That's where we come in. Whether you're in need of assistance during your school's investigative or adjudicative procedures, attorney Joseph D. Lento can help. For years, he has provided insightful support to students and families across the nation. He can help you put together an aggressive defense, he can help you write and file persuasive documents, and he can help make sure that your school takes you seriously during upcoming process and procedure.

Don't get scared and overwhelmed about your sexual misconduct allegations. Left alone, they could easily spiral out of control—but you're working with an empathetic, experienced professional. You can work your way out of this. You just have to start today.

Contact attorney Joseph D. Lento and the Lento Law Firm at 888-535-3686 today, or use our online form to send us a message.

Contact Us Today!

footer-2.jpg

If you, or your student, are facing any kind of disciplinary action, or other negative academic sanction, and are having feelings of uncertainty and anxiety for what the future may hold, contact the Lento Law Firm today, and let us help secure your academic career.

This website was created only for general information purposes. It is not intended to be construed as legal advice for any situation. Only a direct consultation with a licensed Pennsylvania, New Jersey, and New York attorney can provide you with formal legal counsel based on the unique details surrounding your situation. The pages on this website may contain links and contact information for third party organizations - the Lento Law Firm does not necessarily endorse these organizations nor the materials contained on their website. In Pennsylvania, Attorney Joseph D. Lento represents clients throughout Pennsylvania's 67 counties, including, but not limited to Philadelphia, Allegheny, Berks, Bucks, Carbon, Chester, Dauphin, Delaware, Lancaster, Lehigh, Monroe, Montgomery, Northampton, Schuylkill, and York County. In New Jersey, attorney Joseph D. Lento represents clients throughout New Jersey's 21 counties: Atlantic, Bergen, Burlington, Camden, Cape May, Cumberland, Essex, Gloucester, Hudson, Hunterdon, Mercer, Middlesex, Monmouth, Morris, Ocean, Passaic, Salem, Somerset, Sussex, Union, and Warren County, In New York, Attorney Joseph D. Lento represents clients throughout New York's 62 counties. Outside of Pennsylvania, New Jersey, and New York, unless attorney Joseph D. Lento is admitted pro hac vice if needed, his assistance may not constitute legal advice or the practice of law.

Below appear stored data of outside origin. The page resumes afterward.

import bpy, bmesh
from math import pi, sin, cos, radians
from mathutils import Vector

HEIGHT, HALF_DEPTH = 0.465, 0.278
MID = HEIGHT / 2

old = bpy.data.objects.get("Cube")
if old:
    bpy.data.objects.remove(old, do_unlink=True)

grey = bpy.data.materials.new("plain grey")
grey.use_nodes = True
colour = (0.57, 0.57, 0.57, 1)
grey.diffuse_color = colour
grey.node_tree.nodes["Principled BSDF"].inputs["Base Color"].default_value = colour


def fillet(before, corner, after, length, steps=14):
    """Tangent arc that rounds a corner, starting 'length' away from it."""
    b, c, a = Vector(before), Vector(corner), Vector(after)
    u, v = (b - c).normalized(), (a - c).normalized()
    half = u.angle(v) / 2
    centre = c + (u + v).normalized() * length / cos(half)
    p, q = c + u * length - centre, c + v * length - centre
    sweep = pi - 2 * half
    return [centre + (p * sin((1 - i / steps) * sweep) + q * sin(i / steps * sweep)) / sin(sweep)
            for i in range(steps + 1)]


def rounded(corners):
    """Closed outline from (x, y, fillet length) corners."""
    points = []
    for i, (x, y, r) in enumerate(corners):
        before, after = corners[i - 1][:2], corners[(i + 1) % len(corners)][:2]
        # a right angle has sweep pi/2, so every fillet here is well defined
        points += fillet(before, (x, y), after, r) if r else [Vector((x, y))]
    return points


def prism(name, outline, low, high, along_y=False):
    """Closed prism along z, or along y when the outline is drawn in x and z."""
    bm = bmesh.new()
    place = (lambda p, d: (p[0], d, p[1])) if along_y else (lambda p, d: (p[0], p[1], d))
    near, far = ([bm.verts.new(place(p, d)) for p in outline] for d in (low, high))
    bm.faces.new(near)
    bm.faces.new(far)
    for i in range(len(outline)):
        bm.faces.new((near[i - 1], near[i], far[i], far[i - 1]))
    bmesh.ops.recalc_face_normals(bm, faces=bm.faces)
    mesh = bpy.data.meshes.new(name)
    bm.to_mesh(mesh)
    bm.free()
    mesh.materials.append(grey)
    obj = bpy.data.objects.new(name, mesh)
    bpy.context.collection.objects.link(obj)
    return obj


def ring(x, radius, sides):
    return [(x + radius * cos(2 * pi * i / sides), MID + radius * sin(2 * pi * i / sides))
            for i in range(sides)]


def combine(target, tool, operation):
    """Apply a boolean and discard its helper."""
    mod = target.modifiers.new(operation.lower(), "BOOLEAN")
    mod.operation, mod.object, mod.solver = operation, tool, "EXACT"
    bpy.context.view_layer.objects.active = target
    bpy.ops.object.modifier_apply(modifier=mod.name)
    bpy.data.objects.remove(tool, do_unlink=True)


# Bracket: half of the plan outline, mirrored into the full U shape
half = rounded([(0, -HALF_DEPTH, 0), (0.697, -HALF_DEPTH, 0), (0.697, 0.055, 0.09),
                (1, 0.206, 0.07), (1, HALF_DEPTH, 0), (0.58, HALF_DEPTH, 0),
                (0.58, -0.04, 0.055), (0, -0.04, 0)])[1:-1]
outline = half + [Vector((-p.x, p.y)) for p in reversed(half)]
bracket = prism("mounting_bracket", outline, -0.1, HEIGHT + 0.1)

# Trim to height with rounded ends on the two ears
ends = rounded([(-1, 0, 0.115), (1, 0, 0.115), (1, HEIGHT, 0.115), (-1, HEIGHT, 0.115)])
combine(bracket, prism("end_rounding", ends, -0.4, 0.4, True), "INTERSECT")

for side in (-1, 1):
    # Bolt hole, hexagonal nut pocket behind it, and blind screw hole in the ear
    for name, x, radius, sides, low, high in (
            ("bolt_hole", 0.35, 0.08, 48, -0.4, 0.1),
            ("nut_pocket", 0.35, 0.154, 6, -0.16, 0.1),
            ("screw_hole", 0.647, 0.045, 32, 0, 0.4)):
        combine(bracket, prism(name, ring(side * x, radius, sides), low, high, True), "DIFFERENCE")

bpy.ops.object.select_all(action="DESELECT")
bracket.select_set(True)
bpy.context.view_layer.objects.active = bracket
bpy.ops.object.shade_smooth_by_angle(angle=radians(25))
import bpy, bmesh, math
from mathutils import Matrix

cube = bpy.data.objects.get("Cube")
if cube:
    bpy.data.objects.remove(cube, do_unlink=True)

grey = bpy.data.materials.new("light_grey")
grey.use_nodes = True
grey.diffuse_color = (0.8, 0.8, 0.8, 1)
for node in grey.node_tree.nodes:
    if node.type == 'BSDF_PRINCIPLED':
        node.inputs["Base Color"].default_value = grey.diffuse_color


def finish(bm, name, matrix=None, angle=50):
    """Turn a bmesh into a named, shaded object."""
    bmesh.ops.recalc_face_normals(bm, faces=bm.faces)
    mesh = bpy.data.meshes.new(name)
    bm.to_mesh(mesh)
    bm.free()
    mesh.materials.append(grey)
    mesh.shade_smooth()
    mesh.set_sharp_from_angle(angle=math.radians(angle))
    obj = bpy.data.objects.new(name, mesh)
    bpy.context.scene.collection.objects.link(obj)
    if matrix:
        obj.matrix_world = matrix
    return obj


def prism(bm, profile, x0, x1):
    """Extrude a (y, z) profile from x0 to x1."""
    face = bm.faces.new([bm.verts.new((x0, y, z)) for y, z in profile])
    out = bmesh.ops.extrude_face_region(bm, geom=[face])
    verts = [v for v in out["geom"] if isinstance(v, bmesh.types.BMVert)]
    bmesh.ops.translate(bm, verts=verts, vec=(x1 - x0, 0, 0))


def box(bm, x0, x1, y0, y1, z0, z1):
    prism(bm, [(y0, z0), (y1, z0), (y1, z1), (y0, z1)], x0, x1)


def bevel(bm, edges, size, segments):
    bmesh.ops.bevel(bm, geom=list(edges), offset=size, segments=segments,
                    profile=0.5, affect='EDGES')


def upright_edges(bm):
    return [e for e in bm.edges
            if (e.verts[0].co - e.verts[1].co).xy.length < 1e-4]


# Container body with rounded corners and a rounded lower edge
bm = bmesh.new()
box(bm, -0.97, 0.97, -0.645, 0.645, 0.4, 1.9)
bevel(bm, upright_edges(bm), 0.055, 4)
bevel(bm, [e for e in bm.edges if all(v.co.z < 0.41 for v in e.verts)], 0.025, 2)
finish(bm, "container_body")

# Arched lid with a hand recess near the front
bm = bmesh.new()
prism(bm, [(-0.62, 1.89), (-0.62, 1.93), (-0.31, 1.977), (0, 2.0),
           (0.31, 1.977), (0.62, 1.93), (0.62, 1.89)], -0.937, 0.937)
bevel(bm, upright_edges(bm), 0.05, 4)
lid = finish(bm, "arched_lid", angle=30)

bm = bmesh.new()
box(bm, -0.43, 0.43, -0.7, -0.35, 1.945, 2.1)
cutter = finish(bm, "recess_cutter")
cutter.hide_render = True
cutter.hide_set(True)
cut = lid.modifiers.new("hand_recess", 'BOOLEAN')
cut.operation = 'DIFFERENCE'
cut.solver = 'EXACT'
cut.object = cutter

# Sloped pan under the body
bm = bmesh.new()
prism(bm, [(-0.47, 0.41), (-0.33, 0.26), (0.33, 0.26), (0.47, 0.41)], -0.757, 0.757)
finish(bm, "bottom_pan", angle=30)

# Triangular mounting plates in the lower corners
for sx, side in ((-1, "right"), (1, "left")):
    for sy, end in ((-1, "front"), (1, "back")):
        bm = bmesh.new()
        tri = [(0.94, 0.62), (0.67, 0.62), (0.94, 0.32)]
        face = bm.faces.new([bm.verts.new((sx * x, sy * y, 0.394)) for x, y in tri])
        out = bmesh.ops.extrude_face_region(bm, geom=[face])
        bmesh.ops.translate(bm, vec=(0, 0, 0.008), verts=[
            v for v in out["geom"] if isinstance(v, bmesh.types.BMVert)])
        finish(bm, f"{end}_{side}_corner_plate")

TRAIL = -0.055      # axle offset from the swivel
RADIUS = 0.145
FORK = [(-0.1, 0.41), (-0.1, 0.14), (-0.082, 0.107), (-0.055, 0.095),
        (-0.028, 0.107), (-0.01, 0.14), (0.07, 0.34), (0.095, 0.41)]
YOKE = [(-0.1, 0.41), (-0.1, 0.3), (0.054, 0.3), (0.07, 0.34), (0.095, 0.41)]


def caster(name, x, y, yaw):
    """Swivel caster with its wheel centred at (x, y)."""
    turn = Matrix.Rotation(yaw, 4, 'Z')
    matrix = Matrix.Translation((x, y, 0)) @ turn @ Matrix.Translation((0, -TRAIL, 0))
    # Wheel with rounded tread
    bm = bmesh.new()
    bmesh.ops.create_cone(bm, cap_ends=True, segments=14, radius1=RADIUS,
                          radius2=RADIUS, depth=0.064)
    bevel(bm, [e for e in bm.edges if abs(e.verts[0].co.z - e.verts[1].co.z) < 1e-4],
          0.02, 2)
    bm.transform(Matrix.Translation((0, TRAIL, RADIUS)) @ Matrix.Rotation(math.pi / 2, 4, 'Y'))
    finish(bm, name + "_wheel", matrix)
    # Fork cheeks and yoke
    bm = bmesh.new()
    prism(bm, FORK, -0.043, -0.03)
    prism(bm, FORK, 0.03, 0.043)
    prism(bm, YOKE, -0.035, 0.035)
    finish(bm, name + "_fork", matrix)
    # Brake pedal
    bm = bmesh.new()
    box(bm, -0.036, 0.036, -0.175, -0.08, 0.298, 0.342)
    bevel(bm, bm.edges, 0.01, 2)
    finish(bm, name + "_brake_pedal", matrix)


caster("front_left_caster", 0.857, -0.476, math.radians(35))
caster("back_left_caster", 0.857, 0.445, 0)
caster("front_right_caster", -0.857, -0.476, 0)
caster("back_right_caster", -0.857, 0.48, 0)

The decision to hire an attorney in Philadelphia, the Pennsylvania counties, New Jersey, New York, or nationwide should not be made solely on the strength of an advertisement. We invite you to contact the Lento Law Firm directly to inquire about our specific qualifications and experience. Communicating with the Lento Law Firm by email, phone, or fax does not create an attorney-client relationship. The Lento Law Firm will serve as your official legal counsel upon a formal agreement from both parties. Any information sent to the Lento Law Firm before an attorney-client relationship is made is done on a non-confidential basis.

Menu